- Story, or storey, a floor or level of a building
- Stories, colloquial, US American expression for soap operas
Other articles related to "story":
... The story involves a writer named Ben Mears who returns to the town where he lived as a boy between the ages of 9 through 13 (Jerusalem's Lot, or 'Salem's Lot for short) in Maine to discover ... and "One for the Road", both from King's 1978 short story collection Night Shift ... novelist Tabitha King, thought the original title sounded too much like a "bad sex story" ...
... Like most of the other leaders of the Greeks, he is alive and well as the story comes to a close ... the French 17th century writer François Fénelon, the story continues as follows after the war, Idomeneus's ship hit a terrible storm ... opera seria by Mozart, is based on the story of Idomeneus's return to Crete ...
... However, Aguira's transport vessel is struck by a nearby asteroid orbiting the sun, killing everyone on board but fatally injuring Aguira ... To her surprise, the asteroid was rich in a chemical called Xyanide, a chemical known for its abilities to make an exposed person's thoughts become reality ...
... dollar projects in the United States, Middle East and India including Chicago's 100-story John Hancock Center, 75-story JPMorgan Chase Tower in Houston ...
... In the episode "The Seemingly Never-Ending Story", Lisa tells a story in which Snake refers to himself as Professor Jailbird, an Indiana Jones-like archeologist who turned to robbing convenience stores as ... Unlike his father, Jeremy is rather timid as seen in The Seemingly Never-Ending Story ...
Famous quotes containing the word story:
“I should like to suggest that at least on the face of it a stroke by stroke story of a copulation is exactly as absurd as a chew by chew account of the consumption of a chickens wing.”
—William Gass (b. 1924)
“Out of countless memories, invention selects a few that become the story of my life.”
—Mason Cooley (b. 1927)

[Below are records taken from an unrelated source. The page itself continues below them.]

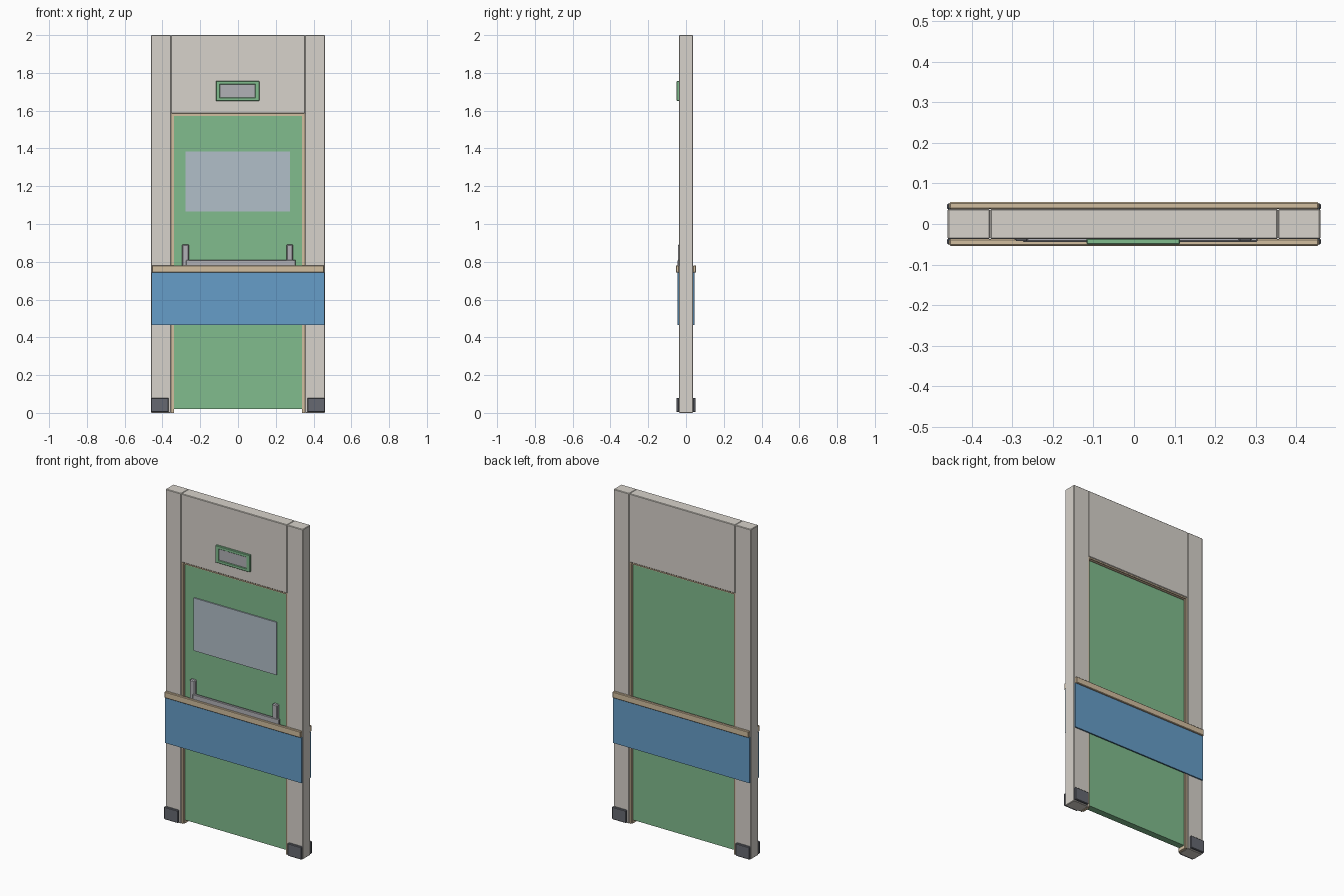
import bpy

if "Cube" in bpy.data.objects:
    bpy.data.objects.remove(bpy.data.objects["Cube"])

def material(name, rgb):
    m = bpy.data.materials.new(name)
    m.diffuse_color = [c ** 2.2 for c in rgb] + [1]
    m.use_nodes = True
    m.node_tree.nodes["Principled BSDF"].inputs["Base Color"].default_value = m.diffuse_color
    return m

WALL = material("wall_paint", (0.84, 0.82, 0.79))
GREEN = material("green_laminate", (0.50, 0.73, 0.55))
BLUE = material("blue_panel", (0.40, 0.61, 0.78))
WOOD = material("light_wood", (0.82, 0.74, 0.62))
DARK = material("dark_rubber", (0.40, 0.41, 0.44))
STEEL = material("steel", (0.69, 0.69, 0.71))
GLASS = material("glass", (0.69, 0.74, 0.78))

def box(name, x, y, z, mat, bevel=0.0):
    """Box from (min, max) ranges, with an optional chamfer."""
    bpy.ops.mesh.primitive_cube_add(size=1)
    o = bpy.context.object
    o.name = name
    o.location = [(r[0] + r[1]) / 2 for r in (x, y, z)]
    o.scale = [abs(r[1] - r[0]) for r in (x, y, z)]
    bpy.ops.object.transform_apply(location=False, rotation=False, scale=True)
    o.data.materials.append(mat)
    if bevel:
        b = o.modifiers.new("edge_bevel", "BEVEL")
        b.width = bevel
        b.segments = 1
    return o

def span(s, a, b):
    return tuple(sorted((s * a, s * b)))

# Wall header above the door
box("wall_header", (-0.355, 0.355), (-0.037, 0.037), (1.585, 2), WALL, 0.003)

for s, side in ((-1, "left"), (1, "right")):
    # Wall posts and stepped door jambs
    box(side + "_post", span(s, 0.355, 0.46), (-0.037, 0.037), (0, 2), WALL, 0.003)
    box(side + "_jamb", span(s, 0.346, 0.355), (-0.033, 0.033), (0, 1.585), WOOD)
    box(side + "_door_stop", span(s, 0.340, 0.346), (-0.026, 0.026), (0, 1.578), WOOD)
    # Corner guards at the foot of each post, both faces
    for f, face in ((-1, "front"), (1, "back")):
        box(f"{side}_{face}_foot_guard", span(s, 0.367, 0.461),
            span(f, 0.036, 0.051), (0.004, 0.08), DARK, 0.003)

# Head of the door frame
box("jamb_head", (-0.346, 0.346), (-0.033, 0.033), (1.577, 1.585), WOOD)
box("door_stop_head", (-0.340, 0.340), (-0.026, 0.026), (1.571, 1.577), WOOD)

# Door leaf with its window
box("door_leaf", (-0.34, 0.34), (-0.02, 0.02), (0.02, 1.571), GREEN)
box("door_window", (-0.278, 0.276), (-0.027, -0.019), (1.065, 1.385), GLASS)

# Protective panel and wooden handrail on both faces
for f, face in ((-1, "front"), (1, "back")):
    box(face + "_panel", (-0.457, 0.457), span(f, 0.037, 0.045), (0.465, 0.742), BLUE)
    box(face + "_handrail", (-0.456, 0.456), span(f, 0.037, 0.054), (0.742, 0.78), WOOD, 0.003)

# Push bar with two upright brackets
for x, side in ((-0.278, "left"), (0.274, "right")):
    box(side + "_bar_bracket", (x - 0.018, x + 0.018), (-0.042, -0.019),
        (0.76, 0.892), STEEL, 0.005)
box("push_bar", (-0.275, 0.305), (-0.044, -0.03), (0.772, 0.81), STEEL, 0.003)

# Door sign: green frame around a recessed grey plate
for name, z in (("bottom", (1.652, 1.67)), ("top", (1.738, 1.756))):
    box("sign_frame_" + name, (-0.117, 0.113), (-0.050, -0.036), z, GREEN, 0.002)
for name, x in (("left", (-0.117, -0.095)), ("right", (0.091, 0.113))):
    box("sign_frame_" + name, x, (-0.050, -0.036), (1.666, 1.742), GREEN, 0.002)
box("sign_plate", (-0.097, 0.093), (-0.044, -0.036), (1.668, 1.740), STEEL)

“The story is told of a man who, seeing one of the thoroughbred stables for the first time, suddenly removed his hat and said in awed tones, My Lord! The cathedral of the horse.”
—For the State of Kentucky, U.S. public relief program (1935-1943)